(Document images with source code)
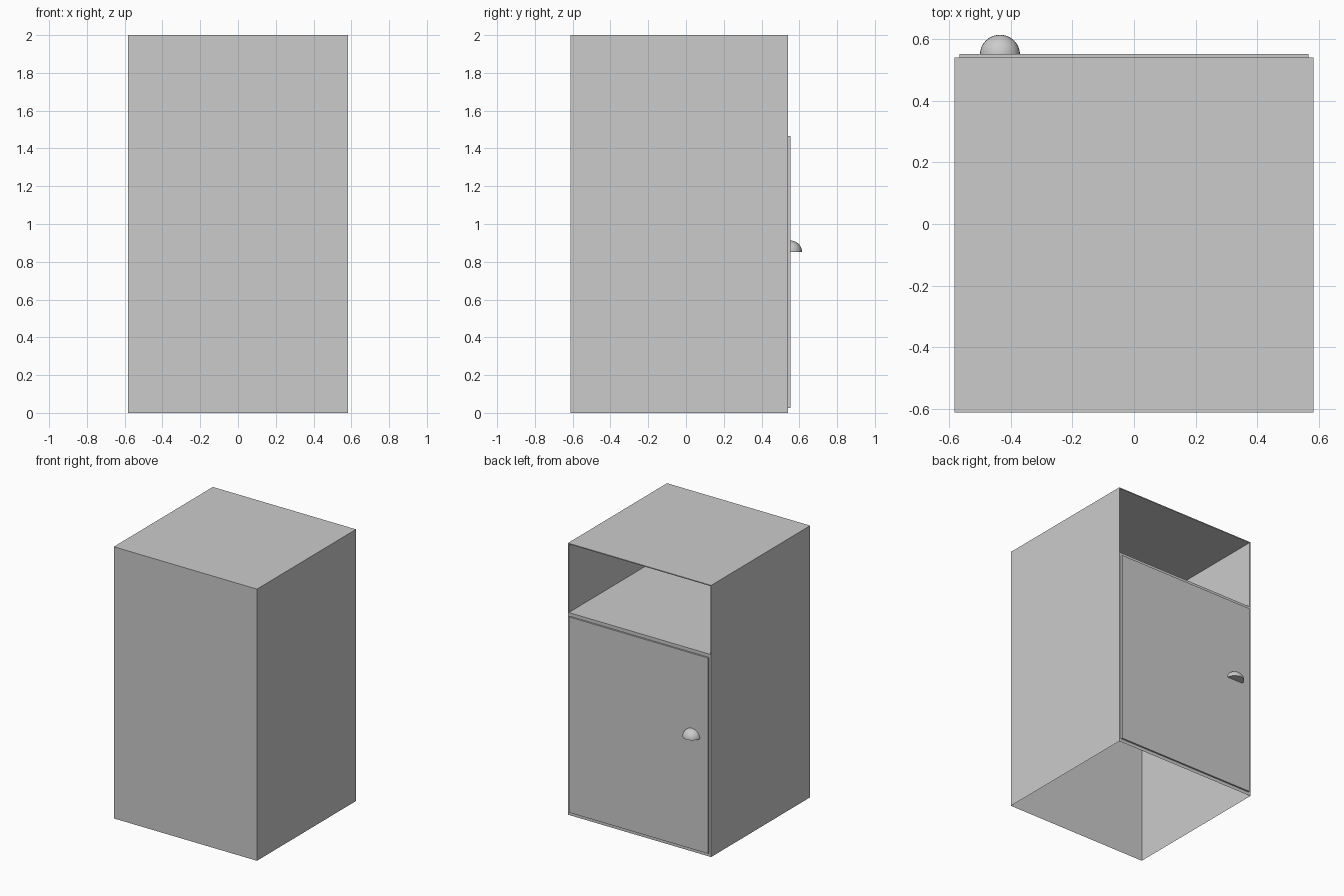
import bpy, bmesh
from mathutils import Matrix, Vector

if "Cube" in bpy.data.objects:
    bpy.data.objects.remove(bpy.data.objects["Cube"])

W, FRONT, BACK, H = 0.583, -0.612, 0.54, 2.0


def new_object(name, bm):
    mesh = bpy.data.meshes.new(name)
    bm.to_mesh(mesh)
    bm.free()
    obj = bpy.data.objects.new(name, mesh)
    bpy.context.collection.objects.link(obj)
    return obj


def box(lo, hi):
    lo, hi = Vector(lo), Vector(hi)
    bm = bmesh.new()
    bmesh.ops.create_cube(bm, size=1, matrix=Matrix.Translation((lo + hi) / 2)
                          @ Matrix.Diagonal((*(hi - lo), 1)))
    return bm


# Cabinet shell: open underneath, with a deep niche at the top of the back side
bm = box((-W, FRONT, 0), (W, BACK, H))
bm.normal_update()
bottom = [f for f in bm.faces if f.normal.z < -0.9]
bmesh.ops.delete(bm, geom=bottom, context='FACES_ONLY')
bmesh.ops.bisect_plane(bm, geom=bm.verts[:] + bm.edges[:] + bm.faces[:],
                       plane_co=(0, 0, 1.483), plane_no=(0, 0, 1))
bm.normal_update()
niche = [f for f in bm.faces if f.normal.y > 0.9 and f.calc_center_median().z > 1.483]
bmesh.ops.inset_individual(bm, faces=niche, thickness=0.01)
pocket = bmesh.ops.extrude_discrete_faces(bm, faces=niche)['faces']
bmesh.ops.translate(bm, verts=pocket[0].verts[:], vec=(0, FRONT - BACK + 0.01, 0))
new_object("cabinet_body", bm)

# Thin door panel
new_object("door", box((-0.567, BACK, 0.025), (0.567, 0.552, 1.465)))

# Quarter-dome handle, flat underneath and against the door
bm = bmesh.new()
bmesh.ops.create_uvsphere(bm, u_segments=32, v_segments=16, radius=1)
for normal in ((0, 0, -1), (0, -1, 0)):
    cut = bmesh.ops.bisect_plane(bm, geom=bm.verts[:] + bm.edges[:] + bm.faces[:],
                                 plane_co=(0, 0, 0), plane_no=normal,
                                 dist=1e-5, clear_outer=True)
    rim = [e for e in bm.edges if e.is_boundary]
    bmesh.ops.holes_fill(bm, edges=rim, sides=0)
bmesh.ops.transform(bm, verts=bm.verts[:], matrix=Matrix.Translation((-0.435, 0.55, 0.853))
                    @ Matrix.Diagonal((0.065, 0.064, 0.06, 1)))
handle = new_object("handle", bm)
bpy.context.view_layer.objects.active = handle
handle.select_set(True)
bpy.ops.object.shade_smooth_by_angle()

:: WHAT IS BEING ASKED ::
Within the entries above, count each line holding the string "objects". Give only the result.

:: REPLY TO THE EXERCISE ::
5